Background: The Down syndrome population has been disproportionately affected by Coronavirus 2019 (COVID-19) in terms of experiencing severe illness and death. Societal efforts to curb the spread of COVID-19 may also have taken a heavy toll on the daily lives of individuals with Down syndrome. Objective/hypothesis: The goal of the study was to understand how the COVID-19 pandemic has altered daily life (including residence, employment, and participation in adult disability day programs) and influenced the mood and behavior of adults with Down syndrome.
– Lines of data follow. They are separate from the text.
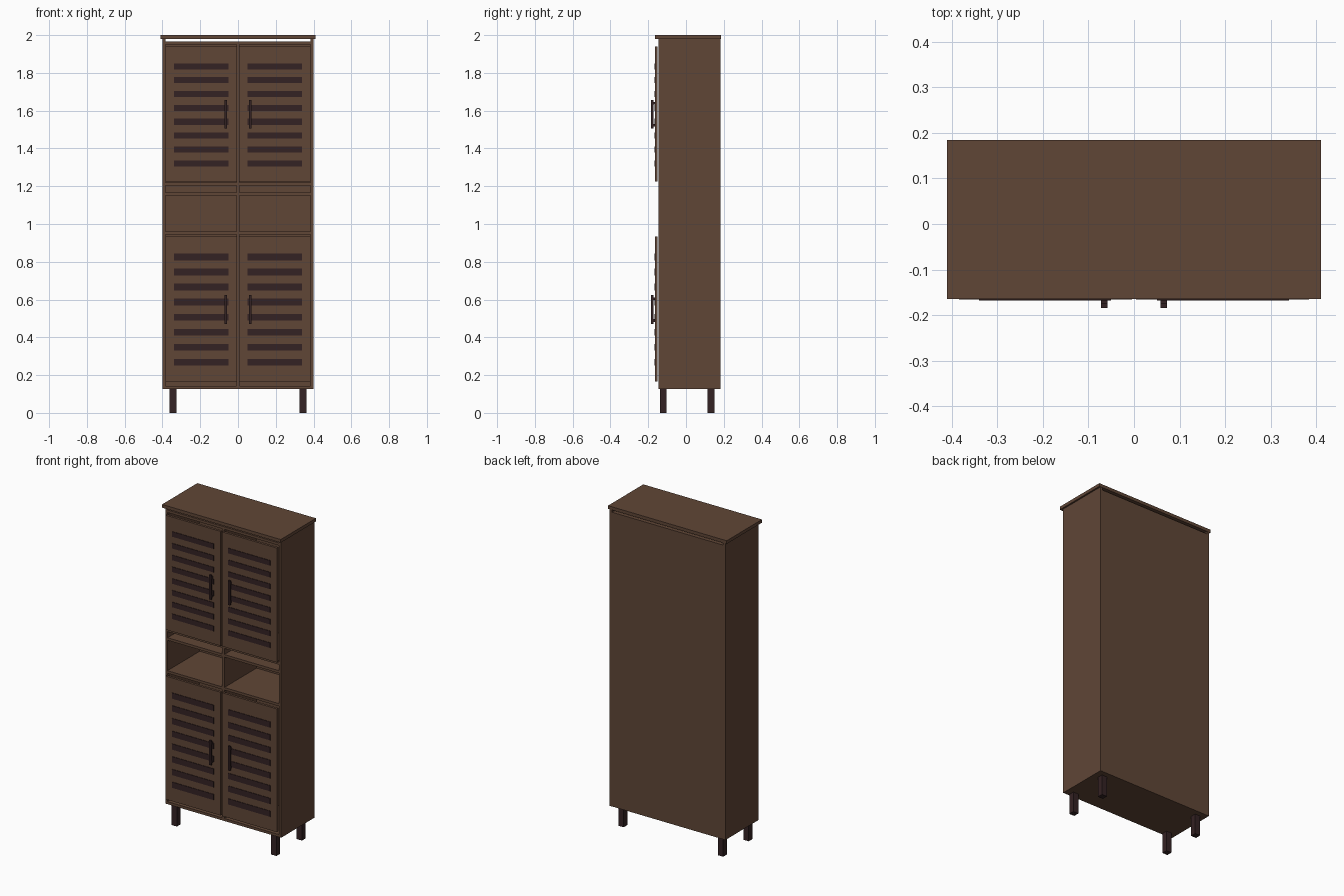
import bpy

cube = bpy.data.objects.get("Cube")
if cube:
    bpy.data.objects.remove(cube, do_unlink=True)


def make_material(name, rgb):
    mat = bpy.data.materials.new(name)
    mat.use_nodes = True
    color = (*rgb, 1.0)
    mat.diffuse_color = color
    mat.node_tree.nodes["Principled BSDF"].inputs["Base Color"].default_value = color
    return mat


wood = make_material("brown wood", (0.117, 0.061, 0.037))
dark = make_material("dark trim", (0.034, 0.016, 0.017))


def box(name, x, y, z, mat):
    """Box from its (min, max) range on each axis."""
    bpy.ops.mesh.primitive_cube_add(size=1)
    obj = bpy.context.object
    obj.name = name
    ranges = (x, y, z)
    obj.location = [(a + b) / 2 for a, b in ranges]
    obj.scale = [b - a for a, b in ranges]
    bpy.ops.object.transform_apply(location=True, rotation=False, scale=True)
    obj.data.materials.append(mat)
    return obj


def mirrored(side, a, b):
    return tuple(sorted((side * a, side * b)))


FRONT, BACK = -0.146, 0.183
INNER = 0.385
BOTTOM, UNDER_TOP = 0.127, 1.98

# Carcass
box("top_board", (-0.41, 0.41), (-0.164, 0.184), (UNDER_TOP, 2.0), wood)
box("back_panel", (-INNER, INNER), (0.172, 0.182), (BOTTOM, 1.965), wood)
box("centre_divider", (-0.008, 0.008), (FRONT, 0.172), (0.143, 1.965), wood)

# Fixed shelves, from the floor of the cabinet upward
shelves = {
    "bottom_board": BOTTOM,
    "niche_floor": 0.945,
    "niche_ceiling": 1.151,
    "upper_floor": 1.205,
    "upper_ceiling": 1.949,
}
for name, z in shelves.items():
    box(name, (-INNER, INNER), (FRONT, 0.172), (z, z + 0.016), wood)


def door(label, side, z0, z1, first_slat, last_slat, slat_height, handle_z):
    """Door leaf with eight dark slats and a bar handle near the middle."""
    box(label + "_door", mirrored(side, 0.004, 0.384), (-0.165, -0.15), (z0, z1), wood)
    for i in range(8):
        z = first_slat + (last_slat - first_slat) * i / 7
        box(label + "_slat", mirrored(side, 0.05, 0.34), (-0.168, -0.164),
            (z - slat_height / 2, z + slat_height / 2), dark)
    grip = mirrored(side, 0.058, 0.072)
    box(label + "_handle", grip, (-0.184, -0.173),
        (handle_z - 0.076, handle_z + 0.076), dark)
    for end in (-1, 1):
        z = handle_z + end * 0.058
        box(label + "_handle_post", grip, (-0.174, -0.164), (z - 0.007, z + 0.007), dark)


for side, word in ((1, "left"), (-1, "right")):
    box(word + "_side_panel", mirrored(side, INNER, 0.4), (FRONT, BACK),
        (BOTTOM, UNDER_TOP), wood)
    door("upper_" + word, side, 1.225, 1.94, 1.321, 1.835, 0.032, 1.581)
    door("lower_" + word, side, 0.165, 0.935, 0.268, 0.825, 0.036, 0.547)
    # Square legs
    for place, y in (("front", -0.12), ("back", 0.132)):
        box(place + "_" + word + "_leg", mirrored(side, 0.326, 0.362),
            (y - 0.018, y + 0.018), (0.0, BOTTOM), dark)
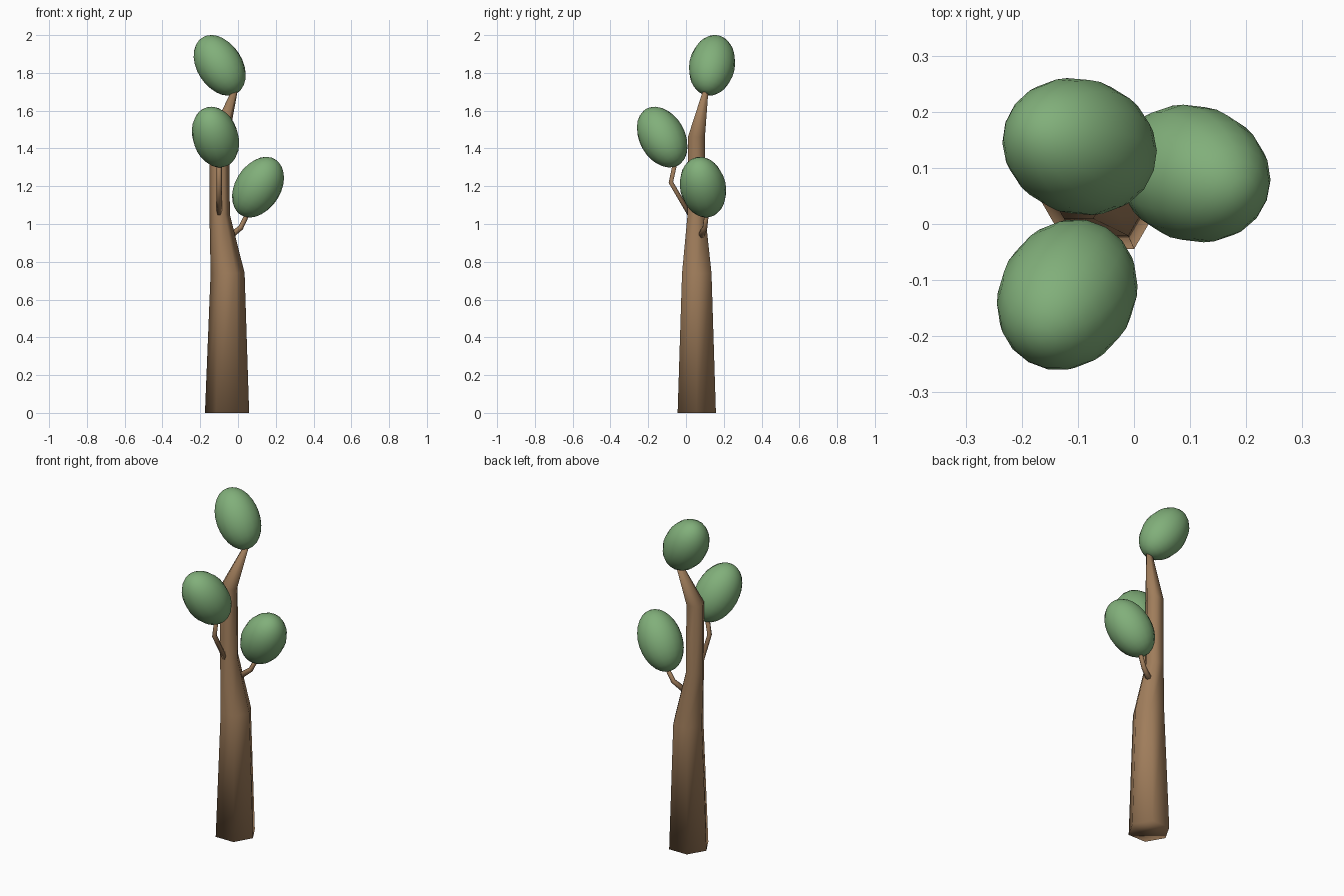
import bpy, bmesh, math
from mathutils import Vector

if "Cube" in bpy.data.objects:
    bpy.data.objects.remove(bpy.data.objects["Cube"])


def make_material(name, color):
    mat = bpy.data.materials.new(name)
    mat.use_nodes = True
    mat.diffuse_color = (*color, 1)
    mat.node_tree.nodes["Principled BSDF"].inputs["Base Color"].default_value = (*color, 1)
    return mat


bark = make_material("bark brown", (0.35, 0.205, 0.105))
foliage = make_material("leaf green", (0.22, 0.43, 0.195))


def add_object(name, bm, mat):
    bmesh.ops.recalc_face_normals(bm, faces=bm.faces)
    for face in bm.faces:
        face.smooth = True
    mesh = bpy.data.meshes.new(name)
    bm.to_mesh(mesh)
    bm.free()
    mesh.materials.append(mat)
    obj = bpy.data.objects.new(name, mesh)
    bpy.context.collection.objects.link(obj)
    return obj


def loft(name, rings, sides, follow):
    """Skin rings of (center, radius); follow turns each ring along the path."""
    bm = bmesh.new()
    loops = []
    centers = [Vector(c) for c, r in rings]
    for i, (c, r) in enumerate(rings):
        axis = centers[min(i + 1, len(rings) - 1)] - centers[max(i - 1, 0)]
        u, v = Vector((1, 0, 0)), Vector((0, 1, 0))
        if follow:
            u = v.cross(axis).normalized()
            v = axis.cross(u).normalized()
        angles = [math.tau * k / sides for k in range(sides)]
        loops.append([bm.verts.new(centers[i] + r * (math.cos(a) * u + math.sin(a) * v))
                      for a in angles])
    for low, high in zip(loops, loops[1:]):
        for k in range(sides):
            n = (k + 1) % sides
            bm.faces.new((low[k], low[n], high[n], high[k]))
    bm.faces.new(loops[0])
    bm.faces.new(loops[-1])
    return add_object(name, bm, bark)


def leaf_clump(name, center, axis):
    """Egg-shaped clump stretched along a leaning axis."""
    bm = bmesh.new()
    bmesh.ops.create_uvsphere(bm, u_segments=16, v_segments=14, radius=1)
    bmesh.ops.scale(bm, vec=(0.121, 0.121, 0.175), verts=bm.verts)
    obj = add_object(name, bm, foliage)
    obj.location = center
    obj.rotation_euler = Vector(axis).to_track_quat('Z', 'Y').to_euler()


# Six-sided trunk, tapering to a bent tip
loft("trunk", [((-0.058, 0.057, 0), 0.117),
               ((-0.055, 0.057, 0.74), 0.09),
               ((-0.097, 0.055, 1.05), 0.054),
               ((-0.099, 0.055, 1.46), 0.052),
               ((-0.017, 0.105, 1.71), 0.016)], 6, False)

# Thin bent branches
loft("front_branch", [((-0.1, 0.02, 1.05), 0.014),
                      ((-0.1, -0.08, 1.22), 0.014),
                      ((-0.1, -0.05, 1.36), 0.014)], 6, True)
loft("left_branch", [((-0.05, 0.075, 0.93), 0.018),
                     ((0.014, 0.1, 0.98), 0.014),
                     ((0.058, 0.112, 1.07), 0.012)], 6, True)

# Leaf clumps
leaf_clump("top_leaves", (-0.097, 0.138, 1.84), (-0.52, 0.17, 0.83))
leaf_clump("front_leaves", (-0.119, -0.126, 1.46), (-0.27, -0.47, 0.84))
leaf_clump("left_leaves", (0.106, 0.09, 1.195), (0.52, -0.19, 0.84))
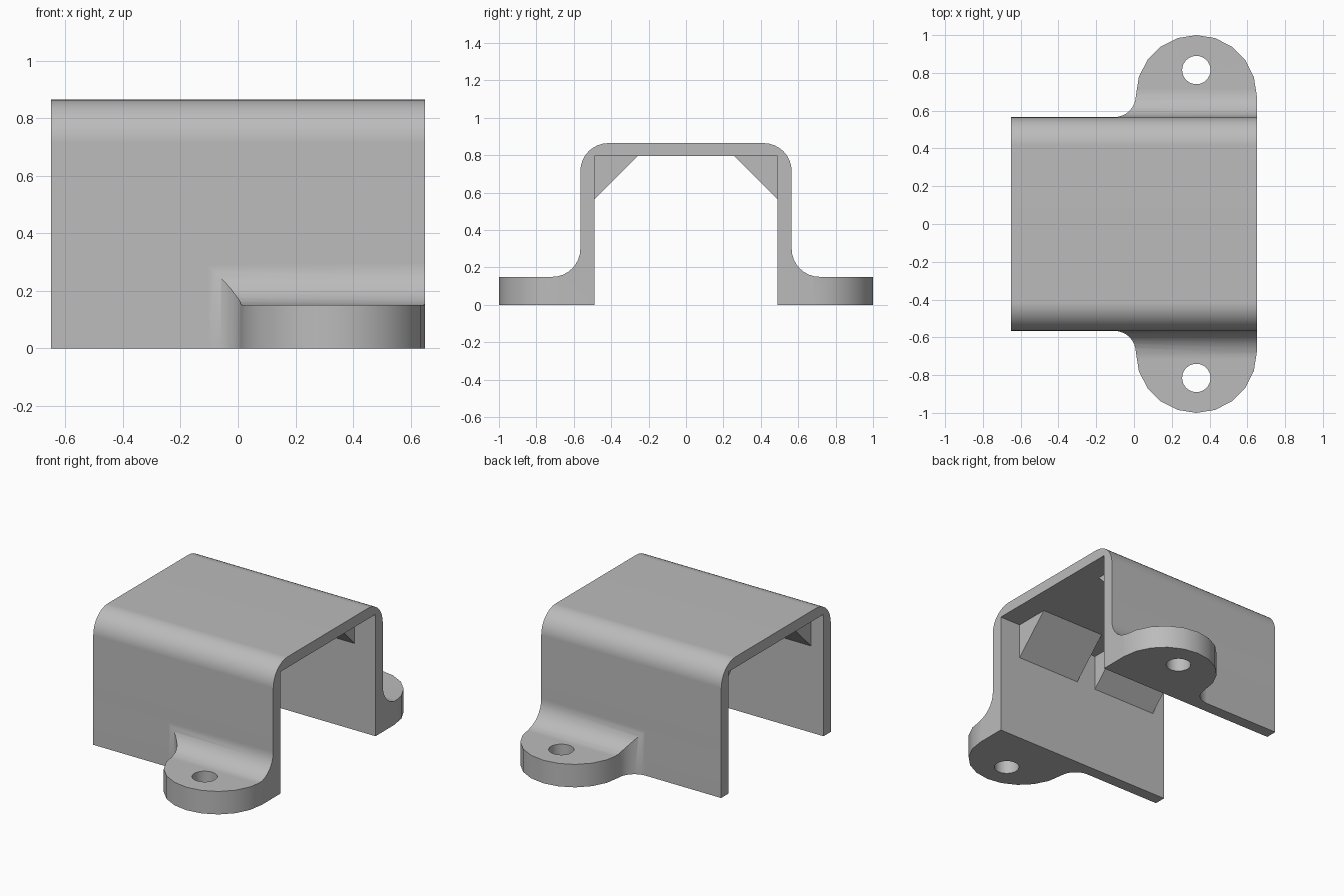
import bpy, bmesh
from math import cos, sin, radians

if "Cube" in bpy.data.objects:
    bpy.data.objects.remove(bpy.data.objects["Cube"], do_unlink=True)

# Main dimensions
END = 0.65            # half length of the cover
WALL, INNER = 0.565, 0.49
TOP, CEILING = 0.865, 0.795
LUG_TOP, BEND = 0.15, 0.15
LUG_X, LUG_Y, LUG_R = 0.33, 0.68, 0.32

grey = bpy.data.materials.new("light grey")
grey.use_nodes = True
colour = (0.5, 0.5, 0.5, 1)
grey.diffuse_color = colour
grey.node_tree.nodes["Principled BSDF"].inputs["Base Color"].default_value = colour


def arc(cx, cy, r, start, end, steps):
    angles = [radians(start + (end - start) * i / steps) for i in range(steps + 1)]
    return [(cx + r * cos(a), cy + r * sin(a)) for a in angles]


def prism(name, outlines, axis, low, high):
    """Extrude closed outlines along x (outline in y, z) or z (outline in x, y)."""
    bm = bmesh.new()
    for outline in outlines:
        place = (lambda p, t: (t, *p)) if axis == "x" else (lambda p, t: (*p, t))
        face = bm.faces.new([bm.verts.new(place(p, low)) for p in outline])
        ext = bmesh.ops.extrude_face_region(bm, geom=[face], use_keep_orig=True)
        move = place((0, 0), high - low)
        bmesh.ops.translate(bm, vec=move, verts=[
            v for v in ext["geom"] if isinstance(v, bmesh.types.BMVert)])
    bmesh.ops.recalc_face_normals(bm, faces=bm.faces[:])
    mesh = bpy.data.meshes.new(name)
    bm.to_mesh(mesh)
    bm.free()
    mesh.materials.append(grey)
    obj = bpy.data.objects.new(name, mesh)
    bpy.context.collection.objects.link(obj)
    return obj


def activate(obj):
    bpy.ops.object.select_all(action="DESELECT")
    obj.select_set(True)
    bpy.context.view_layer.objects.active = obj


def combine(obj, cutter, operation):
    mod = obj.modifiers.new("cut", "BOOLEAN")
    mod.operation, mod.solver, mod.object = operation, "EXACT", cutter
    activate(obj)
    bpy.ops.object.modifier_apply(modifier=mod.name)
    bpy.data.objects.remove(cutter, do_unlink=True)


# Cross-section: channel with rounded shoulders and filleted feet
half = [(INNER, 0), (1.1, 0), (1.1, LUG_TOP)]
half += arc(WALL + BEND, LUG_TOP + BEND, BEND, 270, 180, 8)
half += arc(WALL - BEND, TOP - BEND, BEND, 0, 90, 8)
section = half + [(-y, z) for y, z in reversed(half)]
section += [(-INNER, CEILING), (INNER, CEILING)]
cover = prism("mounting_cover", [section], "x", -0.75, 0.75)

# Plan: rectangle with a rounded lug on each side, blended into the wall
edge = WALL + 0.001
blend = LUG_Y - edge
side = arc(LUG_X, LUG_Y, LUG_R, 0, 180, 10)
side += arc(LUG_X - LUG_R - blend, LUG_Y, blend, 0, -90, 8)[1:]
side += [(-END, edge)]
plan = side + [(x, -y) for x, y in reversed(side)]
combine(cover, prism("plan_cutter", [plan], "z", -0.2, 1.2), "INTERSECT")

# Screw holes
holes = [arc(LUG_X, s * 0.815, 0.075, 0, 360, 32)[:-1] for s in (-1, 1)]
combine(cover, prism("hole_cutter", holes, "z", -0.3, 0.5), "DIFFERENCE")

activate(cover)
bpy.ops.object.shade_smooth_by_angle(angle=radians(30))
weighted = cover.modifiers.new("even shading", "WEIGHTED_NORMAL")
weighted.keep_sharp = True

# Triangular gussets in the upper inside corners
triangle = [(INNER, 0.565), (INNER + 0.01, 0.565), (INNER + 0.01, CEILING + 0.01),
            (0.26, CEILING + 0.01), (0.26, CEILING)]
for depth, s in (("front", -1), ("back", 1)):
    for hand, low, high in (("left", 0.04, 0.5), ("right", -0.56, -0.1)):
        prism(f"gusset_{depth}_{hand}", [[(s * y, z) for y, z in triangle]],
              "x", low, high)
Methods: Between September 2020 and February 2021, caregivers of 171 adults with Down syndrome (aged 22–66 years) located across the United States and in the United Kingdom enrolled in the Alzheimer's Biomarker Research Consortium on Down Syndrome (ABC-DS) completed a survey. Results: The residence of 17% of individuals was altered, and 89% of those who had been employed stopped working during the pandemic. One-third (33%) of individuals were reported to be more irritable or easily angered, 52% were reported to be more anxious, and 41% were reported to be more sad/depressed/unhappy relative to prepandemic. The majority of changes in mood and behavior were of modest severity. Conclusions: The COVID-19 pandemic has had widespread effects on the daily life and mood and behavior of adults with Down syndrome. In the short term, caregivers and providers should be prepared to help adults with Down syndrome with changes in daily routines, residence, employment, or adult disability day programs as society shifts away from COVID-19 safety protocols.
|Journal||Disability and Health Journal|
|State||Published - Jul 2022|
Bibliographical noteFunding Information:
This project was supported by the Alzheimer's Biomaker Consortium on Down Syndrome (ABC-DS) and the researcher and investigator time was funded by the National Institutes of Health ( U01 AG051406 , U01 AG051412 , U19AG06854 , HDR01064993 , P30 AG028383 , T32AG057461 and U54HD090256 ).
© 2022 The Authors
- Daily life
- Down syndrome
ASJC Scopus subject areas
- Public Health, Environmental and Occupational Health